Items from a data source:
# # # # #
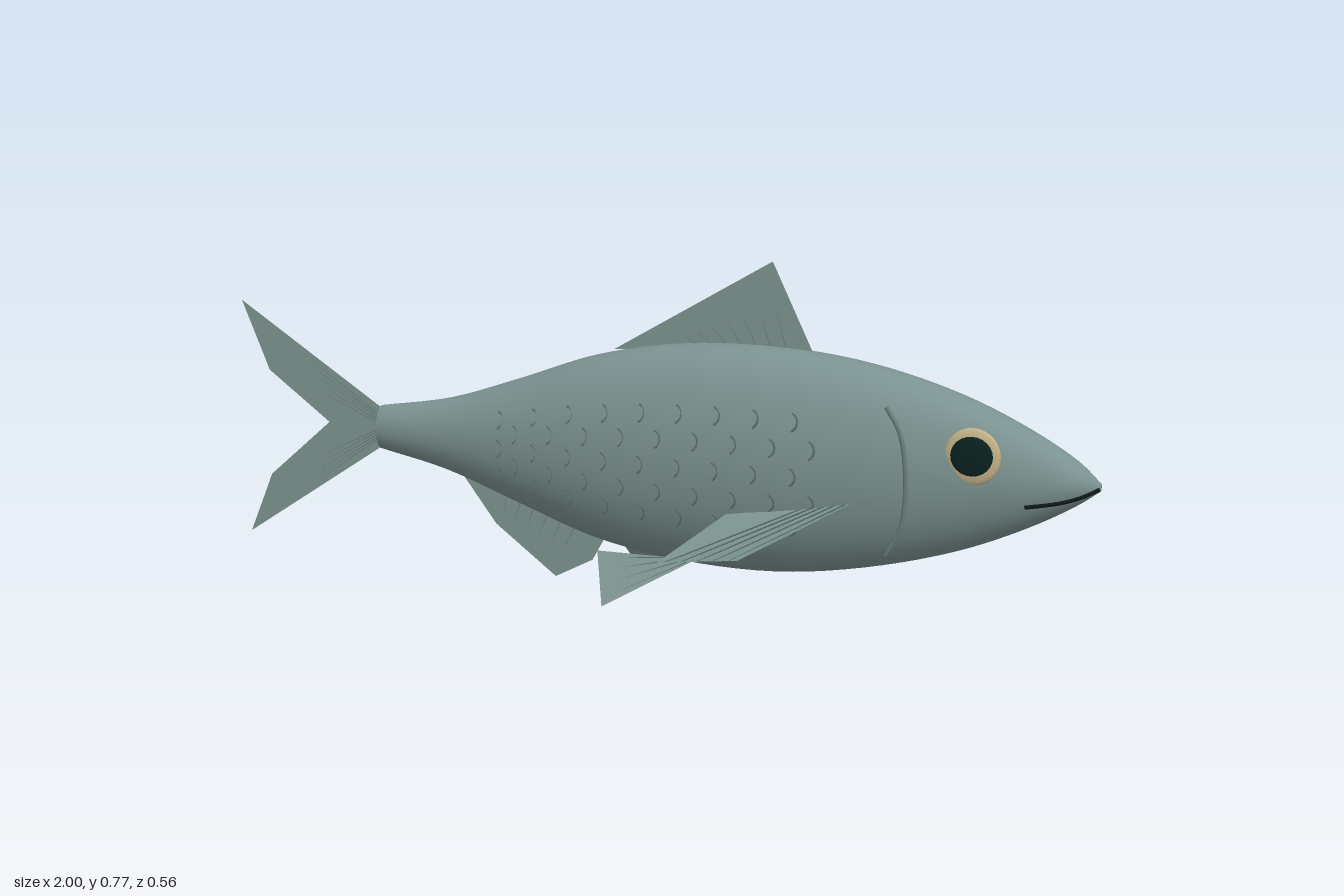
import * as THREE from 'three';
import { mergeGeometries } from 'three/addons/utils/BufferGeometryUtils.js';

const V = (x, y, z = 0) => new THREE.Vector3(x, y, z);

// Body stations: x, top, bottom, half width
const STATIONS = [
  [-0.65, 0.385, 0.283, 0.037], [-0.48, 0.415, 0.245, 0.06], [-0.3, 0.475, 0.18, 0.09],
  [-0.12, 0.54, 0.117, 0.115], [0.08, 0.578, 0.083, 0.129], [0.3, 0.583, 0.077, 0.132],
  [0.5, 0.56, 0.105, 0.119], [0.7, 0.505, 0.16, 0.096], [0.85, 0.438, 0.225, 0.073],
  [0.95, 0.378, 0.282, 0.043], [1.0, 0.334, 0.318, 0.008],
];
const topCurve = new THREE.CatmullRomCurve3(STATIONS.map((s) => V(s[0], s[1], s[3])));
const lowCurve = new THREE.CatmullRomCurve3(STATIONS.map((s) => V(s[0], s[2], s[3])));

// Elliptical section of the body at spline parameter t
function section(t) {
  const a = topCurve.getPoint(t), b = lowCurve.getPoint(t);
  return { x: a.x, cy: (a.y + b.y) / 2, ry: (a.y - b.y) / 2, rz: a.z };
}

// Spline parameter at a given x
function paramAt(x) {
  let lo = 0, hi = 1;
  for (let i = 0; i < 24; i++) {
    const m = (lo + hi) / 2;
    if (topCurve.getPoint(m).x < x) lo = m; else hi = m;
  }
  return lo;
}

function bodyGeometry() {
  const nx = 50, na = 36, pos = [], idx = [];
  for (let i = 0; i <= nx; i++) {
    const s = section(i / nx);
    for (let j = 0; j < na; j++) {
      const a = (j / na) * Math.PI * 2;
      pos.push(s.x, s.cy + s.ry * Math.sin(a), s.rz * Math.cos(a));
    }
  }
  for (let i = 0; i < nx; i++) {
    for (let j = 0; j < na; j++) {
      const a = i * na + j, b = i * na + ((j + 1) % na);
      idx.push(a, a + na, b, b, a + na, b + na);
    }
  }
  // Close the nose
  const nose = pos.length / 3;
  pos.push(1.0, 0.326, 0);
  for (let j = 0; j < na; j++) idx.push(nx * na + j, nose, nx * na + ((j + 1) % na));
  const g = new THREE.BufferGeometry();
  g.setAttribute('position', new THREE.Float32BufferAttribute(pos, 3));
  g.setIndex(idx);
  g.computeVertexNormals();
  return g;
}

export function createModel() {
  const mat = (name, color, side = THREE.FrontSide) => {
    const m = new THREE.MeshStandardMaterial({ color, side });
    m.name = name;
    return m;
  };
  const skin = mat('greyGreenSkin', 0x7b9290);
  const finSkin = mat('finSkin', 0x7d9490, THREE.DoubleSide);
  const rayMat = mat('finRay', 0x586d6a);
  const scaleMat = mat('scaleEdge', 0x617673);
  const gillMat = mat('gillEdge', 0x6c827f);
  const iris = mat('paleIris', 0xc8b68c);
  const pupilMat = mat('pupilDark', 0x0a2321);
  const mouthMat = mat('mouthDark', 0x0c1817);

  const fish = new THREE.Group();
  fish.name = 'fish';
  const add = (name, geo, material, parent = fish) => {
    const m = new THREE.Mesh(geo, material);
    m.name = name;
    parent.add(m);
    return m;
  };

  // Thin rod between two points
  const rod = (p, q, r) => {
    const d = q.clone().sub(p);
    const g = new THREE.CylinderGeometry(r * 0.6, r, d.length(), 5);
    g.applyQuaternion(new THREE.Quaternion().setFromUnitVectors(V(0, 1, 0), d.clone().normalize()));
    const c = p.clone().add(q).multiplyScalar(0.5);
    return g.translate(c.x, c.y, c.z);
  };

  // Flat fin: a fan of triangles from the first corner, with rays from base to rim
  const fin = (name, corners, rays) => {
    const g = new THREE.Group();
    g.name = name;
    fish.add(g);
    const pos = [];
    for (let i = 1; i < corners.length - 1; i++) {
      for (const p of [corners[0], corners[i], corners[i + 1]]) pos.push(p.x, p.y, p.z);
    }
    const web = new THREE.BufferGeometry();
    web.setAttribute('position', new THREE.Float32BufferAttribute(pos, 3));
    web.computeVertexNormals();
    add(name + 'Web', web, finSkin, g);
    const rods = [];
    for (const [b0, b1, r0, r1, n] of rays) {
      for (let i = 0; i < n; i++) {
        const t = (i + 0.5) / n;
        rods.push(rod(b0.clone().lerp(b1, t), r0.clone().lerp(r1, t), 0.002).translate(0, 0, -0.0015));
      }
    }
    add(name + 'Rays', mergeGeometries(rods), rayMat, g);
  };

  // Body and the flat stump at the tail
  add('body', bodyGeometry(), skin);
  const end = section(0);
  const cap = new THREE.CircleGeometry(1, 36).scale(end.rz, end.ry, 1).rotateY(-Math.PI / 2);
  add('tailStump', cap.translate(end.x, end.cy, 0), skin);

  // Forked tail
  const root = V(-0.65, 0.335), fork = V(-0.785, 0.335);
  const upTip = V(-1, 0.613), upNotch = V(-0.935, 0.45);
  const lowTip = V(-1, 0.052), lowNotch = V(-0.94, 0.197);
  fin('tailFin', [fork, lowNotch, lowTip, V(-0.64, 0.295), V(-0.64, 0.372), upTip, upNotch], [
    [V(-0.65, 0.36), root, upTip, upNotch, 5],
    [root, V(-0.65, 0.31), lowNotch, lowTip, 5],
  ]);

  // Dorsal and anal fins
  const dTip = V(0.28, 0.77), dBack = V(-0.08, 0.555), dFront = V(0.375, 0.57);
  fin('dorsalFin', [dBack, dFront, dTip], [[V(0.33, 0.575), V(0.1, 0.575), dTip, dBack.clone().lerp(dTip, 0.25), 7]]);
  const aBack = V(-0.45, 0.235), aMid = V(-0.37, 0.125), aTip = V(-0.225, 0.012), aFront = V(-0.1, 0.125);
  fin('analFin', [aFront, aBack, aMid, aTip, V(-0.135, 0.06)], [[V(-0.36, 0.2), V(-0.16, 0.13), aMid, aTip, 6]]);

  const scales = [];
  for (const s of [1, -1]) {
    const side = s > 0 ? 'left' : 'right';

    // Pectoral and pelvic fins
    const pA = V(0.49, 0.278, 0.115 * s), pB = V(0.285, 0.18, 0.281 * s);
    const pC = V(0.085, 0.136, 0.21 * s), pD = V(0.215, 0.233, 0.126 * s);
    fin(side + 'PectoralFin', [pA, pB, pC, pD], [[pA, pA.clone().lerp(pD, 0.4), pB, pC, 5]]);
    const vA = V(0.13, 0.105, 0.068 * s), vB = V(-0.065, 0, 0.143 * s), vC = V(-0.1, 0.105, 0.068 * s);
    fin(side + 'PelvicFin', [vA, vB, vC], [[vA, vA.clone().lerp(vC, 0.2), vB, vC, 4]]);

    // Eye
    const eye = new THREE.Group();
    eye.name = side + 'Eye';
    eye.position.set(0.74, 0.394, 0.087 * s);
    fish.add(eye);
    add(side + 'Iris', new THREE.SphereGeometry(1, 24, 16).scale(0.06, 0.062, 0.011), iris, eye);
    const pupil = add(side + 'Pupil', new THREE.SphereGeometry(1, 20, 12).scale(0.045, 0.043, 0.006), pupilMat, eye);
    pupil.position.set(0, 0.003, 0.0115 * s);

    // Gill edge
    const gill = new THREE.CatmullRomCurve3([
      V(0.56, 0.495, 0.117 * s), V(0.59, 0.44, 0.115 * s), V(0.604, 0.33, 0.111 * s),
      V(0.595, 0.23, 0.106 * s), V(0.563, 0.165, 0.101 * s),
    ]);
    add(side + 'GillEdge', new THREE.TubeGeometry(gill, 24, 0.005, 6), gillMat);

    // Mouth line
    const mouth = new THREE.CatmullRomCurve3([
      V(0.997, 0.324, 0.012 * s), V(0.965, 0.311, 0.036 * s), V(0.92, 0.299, 0.055 * s), V(0.85, 0.288, 0.07 * s),
    ]);
    add(side + 'Mouth', new THREE.TubeGeometry(mouth, 14, 0.0045, 6), mouthMat);

    // Rows of small crescent scales, half sunk into the flank
    for (let r = 0; r < 5; r++) {
      for (let c = 0; c < 9; c++) {
        const q = section(paramAt(-0.33 + c * 0.086 + (r % 2) * 0.04));
        const a = -0.5 + r * 0.245;
        const n = V(0, Math.sin(a) / q.ry, (s * Math.cos(a)) / q.rz).normalize();
        const g = new THREE.TorusGeometry(0.022, 0.0025, 4, 7, Math.PI * 0.7);
        g.rotateZ(-Math.PI * 0.35);
        g.applyQuaternion(new THREE.Quaternion().setFromUnitVectors(V(0, 0, s), n));
        g.translate(q.x - 0.012, q.cy + q.ry * Math.sin(a), s * (q.rz * Math.cos(a) - 0.001));
        scales.push(g);
      }
    }
  }
  add('scales', mergeGeometries(scales), scaleMat);
  return fish;
}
# # # # #
DESCRIPTION OF THE TASK: Look through the entries above and quote exactly the lines from the line with "fish.add(eye);" to the line with "const mouth = new", counting both of those lines.

THE COMPLETED TASK:
    fish.add(eye);
    add(side + 'Iris', new THREE.SphereGeometry(1, 24, 16).scale(0.06, 0.062, 0.011), iris, eye);
    const pupil = add(side + 'Pupil', new THREE.SphereGeometry(1, 20, 12).scale(0.045, 0.043, 0.006), pupilMat, eye);
    pupil.position.set(0, 0.003, 0.0115 * s);

    // Gill edge
    const gill = new THREE.CatmullRomCurve3([
      V(0.56, 0.495, 0.117 * s), V(0.59, 0.44, 0.115 * s), V(0.604, 0.33, 0.111 * s),
      V(0.595, 0.23, 0.106 * s), V(0.563, 0.165, 0.101 * s),
    ]);
    add(side + 'GillEdge', new THREE.TubeGeometry(gill, 24, 0.005, 6), gillMat);

    // Mouth line
    const mouth = new THREE.CatmullRomCurve3([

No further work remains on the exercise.